**WORK REQUEST:** Copy each line of the data below with the word "name".

**RECORD EXCERPTS:**
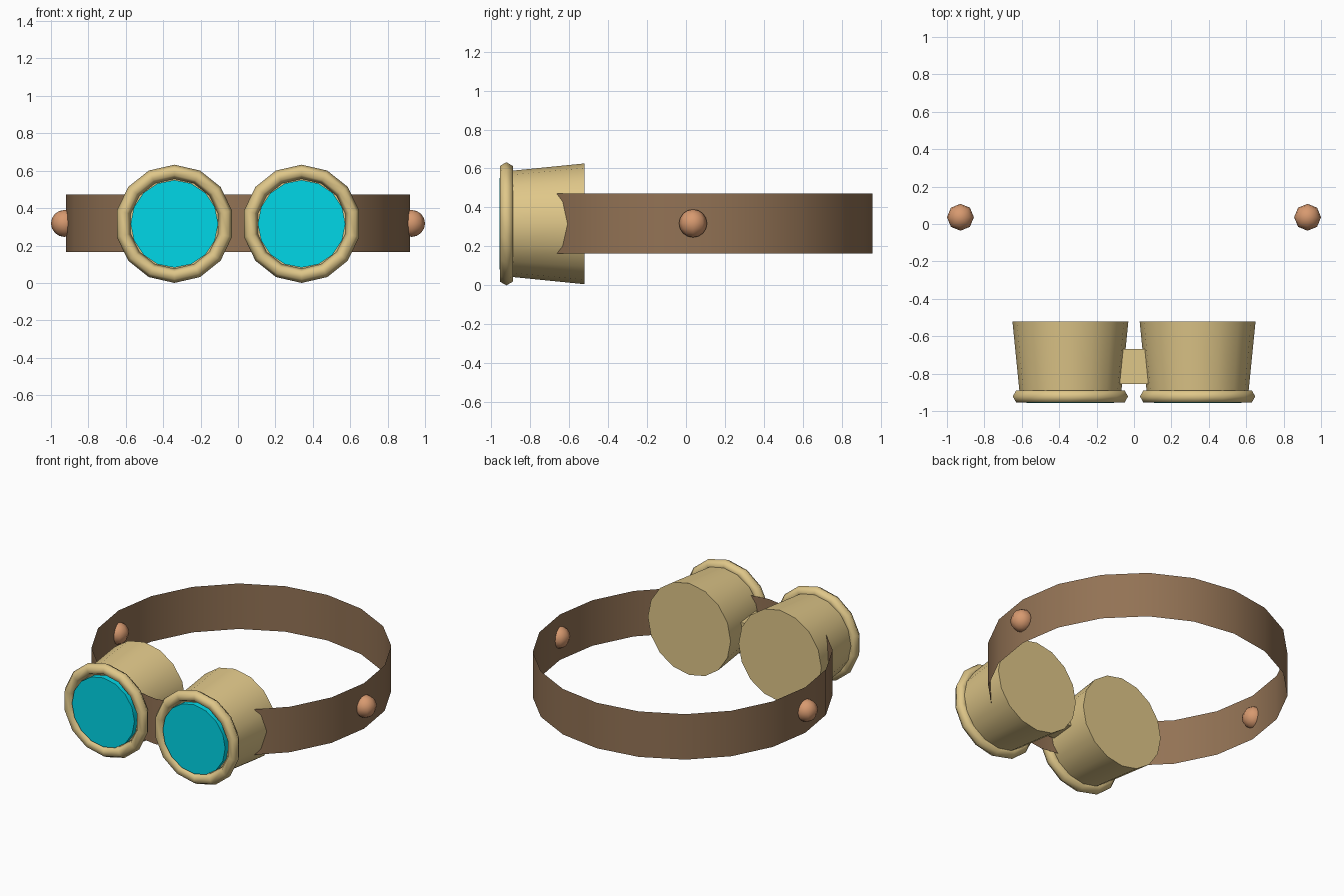
import bpy
from math import pi, radians

if "Cube" in bpy.data.objects:
    bpy.data.objects.remove(bpy.data.objects["Cube"])

ZC = 0.316       # height of the lens axis
YC = 0.036       # centre of the head strap


def material(name, color):
    m = bpy.data.materials.new(name)
    m.diffuse_color = (*color, 1)
    m.use_nodes = True
    m.node_tree.nodes["Principled BSDF"].inputs["Base Color"].default_value = m.diffuse_color
    return m


BRASS = material("brass", (0.74, 0.57, 0.25))
LEATHER = material("leather", (0.29, 0.17, 0.09))
GLASS = material("glass", (0.0, 0.68, 0.80))
COPPER = material("copper", (0.68, 0.32, 0.16))


def finish(name, mat, angle=None):
    ob = bpy.context.object
    ob.name = name
    ob.data.materials.append(mat)
    bpy.ops.object.transform_apply(location=False, rotation=True, scale=True)
    if angle:
        bpy.ops.object.shade_smooth_by_angle(angle=radians(angle))
    return ob


def frustum(name, mat, x, y_back, y_front, r_back, r_front, sides):
    """Round part lying along the y axis, front end towards -y."""
    bpy.ops.mesh.primitive_cone_add(
        vertices=sides, radius1=r_back, radius2=r_front, depth=y_back - y_front,
        location=(x, (y_back + y_front) / 2, ZC), rotation=(pi / 2, 0, 0))
    return finish(name, mat, 40)


# Head strap: thin open band
bpy.ops.mesh.primitive_cylinder_add(vertices=20, radius=0.92, depth=0.308,
                                    end_fill_type='NOTHING', location=(0, YC, 0.318))
finish("strap", LEATHER, 40)

# Nose bridge between the cups
bpy.ops.mesh.primitive_cube_add(size=1, location=(0, -0.762, ZC))
bpy.context.object.scale = (0.16, 0.185, 0.13)
finish("nose_bridge", BRASS)

for side, s in (("left", -1), ("right", 1)):
    x = 0.34 * s
    # Eye cup, rim and lens
    frustum(side + "_eye_cup", BRASS, x, -0.52, -0.92, 0.31, 0.27, 16)
    bpy.ops.mesh.primitive_torus_add(
        major_segments=14, minor_segments=6, major_radius=0.278, minor_radius=0.038,
        location=(x, -0.922, ZC), rotation=(pi / 2, pi / 2, 0))
    finish(side + "_rim", BRASS, 80)
    frustum(side + "_lens", GLASS, x, -0.90, -0.957, 0.234, 0.234, 16)

    # Strap rivet
    bpy.ops.mesh.primitive_uv_sphere_add(segments=8, ring_count=8, radius=0.072,
                                         location=(0.928 * s, YC, 0.318))
    finish(side + "_rivet", COPPER, 80)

**RESPONSE AREA:**
def material(name, color):
    m = bpy.data.materials.new(name)
def finish(name, mat, angle=None):
    ob.name = name
def frustum(name, mat, x, y_back, y_front, r_back, r_front, sides):
    return finish(name, mat, 40)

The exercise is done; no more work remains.